### Excerpts from a dataset
:::

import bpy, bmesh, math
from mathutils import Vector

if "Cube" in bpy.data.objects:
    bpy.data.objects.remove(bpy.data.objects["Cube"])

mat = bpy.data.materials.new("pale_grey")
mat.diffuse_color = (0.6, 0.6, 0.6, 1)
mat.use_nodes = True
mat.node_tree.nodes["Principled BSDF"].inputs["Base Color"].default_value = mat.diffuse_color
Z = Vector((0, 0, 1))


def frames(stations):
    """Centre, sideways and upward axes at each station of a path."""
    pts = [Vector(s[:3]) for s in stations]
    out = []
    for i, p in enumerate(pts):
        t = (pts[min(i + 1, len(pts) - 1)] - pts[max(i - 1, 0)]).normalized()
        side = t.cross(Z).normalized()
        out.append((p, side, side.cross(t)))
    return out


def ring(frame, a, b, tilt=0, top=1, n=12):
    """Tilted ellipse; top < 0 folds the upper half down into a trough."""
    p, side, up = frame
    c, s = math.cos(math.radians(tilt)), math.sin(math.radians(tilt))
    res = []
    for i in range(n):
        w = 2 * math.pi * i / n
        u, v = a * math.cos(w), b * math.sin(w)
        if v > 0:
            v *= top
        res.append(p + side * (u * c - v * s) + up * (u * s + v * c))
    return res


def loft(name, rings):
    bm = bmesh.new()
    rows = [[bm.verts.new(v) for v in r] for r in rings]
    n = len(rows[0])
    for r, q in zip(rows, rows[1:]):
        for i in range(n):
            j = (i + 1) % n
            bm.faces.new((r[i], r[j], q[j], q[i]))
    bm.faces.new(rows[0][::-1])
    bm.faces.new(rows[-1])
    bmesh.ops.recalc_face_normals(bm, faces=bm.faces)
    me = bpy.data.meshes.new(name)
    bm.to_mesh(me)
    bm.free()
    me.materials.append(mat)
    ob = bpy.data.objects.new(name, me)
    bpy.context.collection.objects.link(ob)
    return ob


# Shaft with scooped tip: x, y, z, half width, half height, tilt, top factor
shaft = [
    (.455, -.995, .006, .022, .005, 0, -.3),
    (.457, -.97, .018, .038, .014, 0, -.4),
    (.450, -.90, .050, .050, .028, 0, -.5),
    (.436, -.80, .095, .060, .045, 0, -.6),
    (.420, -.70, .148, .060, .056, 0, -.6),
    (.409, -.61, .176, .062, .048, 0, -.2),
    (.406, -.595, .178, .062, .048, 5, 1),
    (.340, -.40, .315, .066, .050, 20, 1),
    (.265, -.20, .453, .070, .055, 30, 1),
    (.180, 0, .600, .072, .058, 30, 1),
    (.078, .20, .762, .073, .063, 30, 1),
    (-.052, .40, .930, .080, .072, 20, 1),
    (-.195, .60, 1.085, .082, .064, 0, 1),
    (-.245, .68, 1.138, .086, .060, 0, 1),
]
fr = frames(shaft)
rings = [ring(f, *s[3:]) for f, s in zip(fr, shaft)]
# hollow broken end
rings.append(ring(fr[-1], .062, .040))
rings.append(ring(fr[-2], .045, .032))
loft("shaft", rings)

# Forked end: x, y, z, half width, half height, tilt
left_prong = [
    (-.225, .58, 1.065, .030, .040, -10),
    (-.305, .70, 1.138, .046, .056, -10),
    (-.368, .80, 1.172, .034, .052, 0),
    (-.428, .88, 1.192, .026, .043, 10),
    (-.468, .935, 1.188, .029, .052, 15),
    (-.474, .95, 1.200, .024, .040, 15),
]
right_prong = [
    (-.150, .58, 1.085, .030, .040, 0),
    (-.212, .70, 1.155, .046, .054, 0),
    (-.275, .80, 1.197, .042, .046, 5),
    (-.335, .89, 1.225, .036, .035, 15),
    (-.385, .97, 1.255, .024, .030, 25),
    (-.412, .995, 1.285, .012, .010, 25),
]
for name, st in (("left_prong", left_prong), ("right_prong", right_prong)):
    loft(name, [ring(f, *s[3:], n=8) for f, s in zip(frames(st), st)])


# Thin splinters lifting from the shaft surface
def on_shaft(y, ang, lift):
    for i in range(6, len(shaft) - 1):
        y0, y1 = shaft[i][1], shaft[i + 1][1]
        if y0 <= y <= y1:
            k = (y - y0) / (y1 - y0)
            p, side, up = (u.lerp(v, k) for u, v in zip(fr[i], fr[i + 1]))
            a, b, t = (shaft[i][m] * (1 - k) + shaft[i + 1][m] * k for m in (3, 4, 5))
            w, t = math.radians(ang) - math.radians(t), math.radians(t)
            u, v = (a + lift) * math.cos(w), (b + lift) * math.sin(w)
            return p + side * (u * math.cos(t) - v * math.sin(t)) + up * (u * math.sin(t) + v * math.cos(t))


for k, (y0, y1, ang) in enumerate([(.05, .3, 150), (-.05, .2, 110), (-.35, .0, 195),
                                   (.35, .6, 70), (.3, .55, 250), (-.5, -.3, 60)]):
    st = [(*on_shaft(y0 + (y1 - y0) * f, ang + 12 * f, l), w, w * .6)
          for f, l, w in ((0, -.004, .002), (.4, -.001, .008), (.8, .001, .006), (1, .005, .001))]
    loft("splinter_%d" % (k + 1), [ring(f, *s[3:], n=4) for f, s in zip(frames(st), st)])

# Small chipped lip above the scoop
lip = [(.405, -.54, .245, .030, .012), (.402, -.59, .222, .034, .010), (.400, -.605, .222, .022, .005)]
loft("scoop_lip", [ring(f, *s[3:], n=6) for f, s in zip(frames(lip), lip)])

:::

### TASK BRIEF
After locating the line containing "p, side, up = (u.lerp(v, k)", write out that line and all remaining lines of the records exactly, with nothing added.

### SOLUTION FOR THIS EXERCISE
            p, side, up = (u.lerp(v, k) for u, v in zip(fr[i], fr[i + 1]))
            a, b, t = (shaft[i][m] * (1 - k) + shaft[i + 1][m] * k for m in (3, 4, 5))
            w, t = math.radians(ang) - math.radians(t), math.radians(t)
            u, v = (a + lift) * math.cos(w), (b + lift) * math.sin(w)
            return p + side * (u * math.cos(t) - v * math.sin(t)) + up * (u * math.sin(t) + v * math.cos(t))


for k, (y0, y1, ang) in enumerate([(.05, .3, 150), (-.05, .2, 110), (-.35, .0, 195),
                                   (.35, .6, 70), (.3, .55, 250), (-.5, -.3, 60)]):
    st = [(*on_shaft(y0 + (y1 - y0) * f, ang + 12 * f, l), w, w * .6)
          for f, l, w in ((0, -.004, .002), (.4, -.001, .008), (.8, .001, .006), (1, .005, .001))]
    loft("splinter_%d" % (k + 1), [ring(f, *s[3:], n=4) for f, s in zip(frames(st), st)])

# Small chipped lip above the scoop
lip = [(.405, -.54, .245, .030, .012), (.402, -.59, .222, .034, .010), (.400, -.605, .222, .022, .005)]
loft("scoop_lip", [ring(f, *s[3:], n=6) for f, s in zip(frames(lip), lip)])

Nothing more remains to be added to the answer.